Among the entries below, how many lines hold "full"? Reply with the number only.

THE RECORDS Block Start

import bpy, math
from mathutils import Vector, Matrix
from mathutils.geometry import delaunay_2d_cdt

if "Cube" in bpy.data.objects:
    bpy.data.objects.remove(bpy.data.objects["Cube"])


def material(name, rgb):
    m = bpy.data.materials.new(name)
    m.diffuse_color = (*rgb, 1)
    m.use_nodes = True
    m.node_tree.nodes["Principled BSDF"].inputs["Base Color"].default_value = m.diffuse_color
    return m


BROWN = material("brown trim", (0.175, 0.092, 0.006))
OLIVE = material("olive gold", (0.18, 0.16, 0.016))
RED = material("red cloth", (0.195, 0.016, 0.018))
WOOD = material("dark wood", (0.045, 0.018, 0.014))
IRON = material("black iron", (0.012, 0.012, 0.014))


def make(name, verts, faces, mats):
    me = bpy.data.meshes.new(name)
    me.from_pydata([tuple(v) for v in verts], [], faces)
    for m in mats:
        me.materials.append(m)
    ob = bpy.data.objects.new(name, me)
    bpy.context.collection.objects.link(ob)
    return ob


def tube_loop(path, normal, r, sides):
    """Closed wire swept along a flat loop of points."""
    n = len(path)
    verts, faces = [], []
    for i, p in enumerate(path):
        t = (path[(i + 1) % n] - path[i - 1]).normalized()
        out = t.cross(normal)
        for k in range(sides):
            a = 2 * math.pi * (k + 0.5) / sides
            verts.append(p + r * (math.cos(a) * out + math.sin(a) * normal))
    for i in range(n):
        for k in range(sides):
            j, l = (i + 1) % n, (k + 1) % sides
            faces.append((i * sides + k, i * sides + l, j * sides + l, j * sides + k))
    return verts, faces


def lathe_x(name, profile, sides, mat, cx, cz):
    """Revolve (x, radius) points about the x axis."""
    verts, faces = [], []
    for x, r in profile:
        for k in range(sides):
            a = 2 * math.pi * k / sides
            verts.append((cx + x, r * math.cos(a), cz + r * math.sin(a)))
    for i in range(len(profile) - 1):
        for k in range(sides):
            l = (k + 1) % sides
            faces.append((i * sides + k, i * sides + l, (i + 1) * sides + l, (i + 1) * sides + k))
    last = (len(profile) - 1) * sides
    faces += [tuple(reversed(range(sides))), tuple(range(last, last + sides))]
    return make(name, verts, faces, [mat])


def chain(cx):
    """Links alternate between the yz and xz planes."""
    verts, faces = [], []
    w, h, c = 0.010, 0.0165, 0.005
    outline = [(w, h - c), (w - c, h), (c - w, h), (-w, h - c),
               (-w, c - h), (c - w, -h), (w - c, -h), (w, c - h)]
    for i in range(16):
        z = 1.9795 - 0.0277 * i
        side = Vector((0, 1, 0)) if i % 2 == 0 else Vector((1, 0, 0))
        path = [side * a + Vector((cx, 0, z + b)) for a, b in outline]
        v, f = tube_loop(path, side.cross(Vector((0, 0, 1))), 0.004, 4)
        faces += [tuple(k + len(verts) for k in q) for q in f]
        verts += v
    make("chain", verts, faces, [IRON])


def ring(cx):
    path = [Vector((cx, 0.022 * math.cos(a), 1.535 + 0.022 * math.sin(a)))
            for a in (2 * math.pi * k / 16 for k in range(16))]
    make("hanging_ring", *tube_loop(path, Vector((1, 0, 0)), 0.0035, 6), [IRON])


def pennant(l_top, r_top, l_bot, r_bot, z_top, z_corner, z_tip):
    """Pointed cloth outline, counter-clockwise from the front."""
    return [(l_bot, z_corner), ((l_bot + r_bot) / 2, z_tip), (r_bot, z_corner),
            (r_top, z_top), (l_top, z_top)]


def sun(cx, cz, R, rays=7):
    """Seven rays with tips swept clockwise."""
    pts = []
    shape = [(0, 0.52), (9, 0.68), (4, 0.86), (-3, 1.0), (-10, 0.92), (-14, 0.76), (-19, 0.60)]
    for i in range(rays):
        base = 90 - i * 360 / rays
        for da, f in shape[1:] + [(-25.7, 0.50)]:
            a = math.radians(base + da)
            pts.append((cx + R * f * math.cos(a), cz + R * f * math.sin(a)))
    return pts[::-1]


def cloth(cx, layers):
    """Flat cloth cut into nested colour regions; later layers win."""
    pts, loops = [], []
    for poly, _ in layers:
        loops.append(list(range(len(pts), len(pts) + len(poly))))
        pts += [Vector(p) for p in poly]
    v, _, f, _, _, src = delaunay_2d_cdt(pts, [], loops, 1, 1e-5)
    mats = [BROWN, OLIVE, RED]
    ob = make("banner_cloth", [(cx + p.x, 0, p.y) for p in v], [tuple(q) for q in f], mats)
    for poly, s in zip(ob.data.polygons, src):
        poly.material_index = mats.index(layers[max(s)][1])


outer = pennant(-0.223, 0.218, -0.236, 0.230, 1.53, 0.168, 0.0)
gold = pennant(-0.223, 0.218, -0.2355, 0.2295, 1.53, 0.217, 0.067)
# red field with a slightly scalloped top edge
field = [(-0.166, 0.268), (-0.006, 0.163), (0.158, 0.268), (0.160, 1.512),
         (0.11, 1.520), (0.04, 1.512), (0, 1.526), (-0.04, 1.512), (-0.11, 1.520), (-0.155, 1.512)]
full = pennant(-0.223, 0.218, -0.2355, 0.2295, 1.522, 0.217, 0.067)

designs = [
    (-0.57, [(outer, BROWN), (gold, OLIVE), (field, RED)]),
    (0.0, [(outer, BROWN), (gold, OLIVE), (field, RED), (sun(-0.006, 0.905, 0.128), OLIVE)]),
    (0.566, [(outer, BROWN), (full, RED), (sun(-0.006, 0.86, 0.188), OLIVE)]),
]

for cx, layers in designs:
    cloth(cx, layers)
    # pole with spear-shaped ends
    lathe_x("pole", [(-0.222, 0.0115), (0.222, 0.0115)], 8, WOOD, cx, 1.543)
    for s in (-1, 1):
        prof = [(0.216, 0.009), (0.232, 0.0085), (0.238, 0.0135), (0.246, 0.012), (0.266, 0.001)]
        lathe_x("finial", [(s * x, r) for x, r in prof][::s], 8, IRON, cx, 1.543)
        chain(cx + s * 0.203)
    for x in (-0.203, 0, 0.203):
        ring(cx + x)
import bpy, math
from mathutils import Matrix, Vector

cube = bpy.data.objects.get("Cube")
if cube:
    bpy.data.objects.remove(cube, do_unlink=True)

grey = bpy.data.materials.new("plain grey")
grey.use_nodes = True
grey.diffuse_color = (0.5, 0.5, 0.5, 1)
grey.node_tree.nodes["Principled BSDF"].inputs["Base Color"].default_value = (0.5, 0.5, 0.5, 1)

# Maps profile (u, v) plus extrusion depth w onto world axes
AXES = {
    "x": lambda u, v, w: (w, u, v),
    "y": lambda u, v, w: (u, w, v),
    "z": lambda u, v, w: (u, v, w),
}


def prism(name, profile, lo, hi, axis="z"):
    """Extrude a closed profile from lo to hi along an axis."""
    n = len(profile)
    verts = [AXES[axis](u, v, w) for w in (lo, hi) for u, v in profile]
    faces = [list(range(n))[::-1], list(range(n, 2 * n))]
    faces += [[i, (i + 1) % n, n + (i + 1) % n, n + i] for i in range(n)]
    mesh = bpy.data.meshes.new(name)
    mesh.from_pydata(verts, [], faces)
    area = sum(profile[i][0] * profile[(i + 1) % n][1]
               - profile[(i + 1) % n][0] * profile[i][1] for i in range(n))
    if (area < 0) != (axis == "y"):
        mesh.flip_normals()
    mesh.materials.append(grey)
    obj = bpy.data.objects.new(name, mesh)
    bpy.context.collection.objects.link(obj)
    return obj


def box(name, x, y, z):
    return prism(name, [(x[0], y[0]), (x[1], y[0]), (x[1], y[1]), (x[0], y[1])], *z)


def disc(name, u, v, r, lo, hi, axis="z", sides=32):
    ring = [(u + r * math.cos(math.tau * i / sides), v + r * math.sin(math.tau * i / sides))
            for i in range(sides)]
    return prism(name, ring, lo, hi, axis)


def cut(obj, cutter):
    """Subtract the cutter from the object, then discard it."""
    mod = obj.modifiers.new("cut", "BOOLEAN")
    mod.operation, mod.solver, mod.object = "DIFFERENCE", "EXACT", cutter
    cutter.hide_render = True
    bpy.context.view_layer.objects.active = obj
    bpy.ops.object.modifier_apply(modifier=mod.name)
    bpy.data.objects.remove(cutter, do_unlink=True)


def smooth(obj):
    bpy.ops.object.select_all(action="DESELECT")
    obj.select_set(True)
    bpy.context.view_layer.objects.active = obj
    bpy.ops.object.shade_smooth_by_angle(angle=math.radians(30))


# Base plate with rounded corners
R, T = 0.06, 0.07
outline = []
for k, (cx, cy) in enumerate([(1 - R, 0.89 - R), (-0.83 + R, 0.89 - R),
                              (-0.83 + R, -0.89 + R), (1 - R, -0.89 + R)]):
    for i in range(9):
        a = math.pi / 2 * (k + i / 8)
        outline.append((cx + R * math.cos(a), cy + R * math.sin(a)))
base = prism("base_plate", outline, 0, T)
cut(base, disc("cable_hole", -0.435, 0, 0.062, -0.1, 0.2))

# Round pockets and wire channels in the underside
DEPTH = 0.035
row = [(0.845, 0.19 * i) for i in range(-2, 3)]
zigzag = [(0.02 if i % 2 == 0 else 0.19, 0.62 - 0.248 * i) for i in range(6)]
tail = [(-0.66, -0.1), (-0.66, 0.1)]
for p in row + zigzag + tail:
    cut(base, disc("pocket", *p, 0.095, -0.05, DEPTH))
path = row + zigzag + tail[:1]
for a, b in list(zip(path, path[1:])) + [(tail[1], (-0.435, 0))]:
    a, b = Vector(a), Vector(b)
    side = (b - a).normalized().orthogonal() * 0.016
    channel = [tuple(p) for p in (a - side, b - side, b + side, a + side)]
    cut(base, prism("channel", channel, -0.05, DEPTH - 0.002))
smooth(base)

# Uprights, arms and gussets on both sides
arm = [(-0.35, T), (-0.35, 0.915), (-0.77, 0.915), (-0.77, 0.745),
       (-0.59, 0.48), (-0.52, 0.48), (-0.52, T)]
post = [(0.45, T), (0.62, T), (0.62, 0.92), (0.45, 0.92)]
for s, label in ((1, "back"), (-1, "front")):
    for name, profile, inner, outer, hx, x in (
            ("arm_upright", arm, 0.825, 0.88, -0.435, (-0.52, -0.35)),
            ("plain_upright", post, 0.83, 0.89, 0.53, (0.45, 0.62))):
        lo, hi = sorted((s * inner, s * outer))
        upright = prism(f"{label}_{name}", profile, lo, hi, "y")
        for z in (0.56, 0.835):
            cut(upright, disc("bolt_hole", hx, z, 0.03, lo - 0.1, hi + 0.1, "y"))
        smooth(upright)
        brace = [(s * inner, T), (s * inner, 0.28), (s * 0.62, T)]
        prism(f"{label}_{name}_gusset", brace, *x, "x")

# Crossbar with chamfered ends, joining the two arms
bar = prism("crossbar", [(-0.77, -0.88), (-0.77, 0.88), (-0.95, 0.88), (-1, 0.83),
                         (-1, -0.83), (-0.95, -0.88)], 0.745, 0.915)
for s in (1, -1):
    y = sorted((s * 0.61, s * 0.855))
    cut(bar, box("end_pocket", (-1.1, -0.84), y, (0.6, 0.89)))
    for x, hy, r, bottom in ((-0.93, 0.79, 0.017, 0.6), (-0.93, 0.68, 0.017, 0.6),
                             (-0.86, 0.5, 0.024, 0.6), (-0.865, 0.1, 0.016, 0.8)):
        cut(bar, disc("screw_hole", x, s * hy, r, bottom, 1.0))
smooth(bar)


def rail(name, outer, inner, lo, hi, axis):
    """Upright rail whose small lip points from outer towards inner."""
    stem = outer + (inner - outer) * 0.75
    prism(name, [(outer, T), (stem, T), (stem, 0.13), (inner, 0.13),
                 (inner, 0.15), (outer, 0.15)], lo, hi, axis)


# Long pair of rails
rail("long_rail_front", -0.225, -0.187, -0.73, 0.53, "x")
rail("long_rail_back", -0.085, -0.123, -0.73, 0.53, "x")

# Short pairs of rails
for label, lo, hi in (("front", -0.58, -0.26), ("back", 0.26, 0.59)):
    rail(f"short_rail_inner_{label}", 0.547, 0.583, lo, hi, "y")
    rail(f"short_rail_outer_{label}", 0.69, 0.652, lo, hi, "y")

THE RECORDS Block End

→ ANSWER AREA
2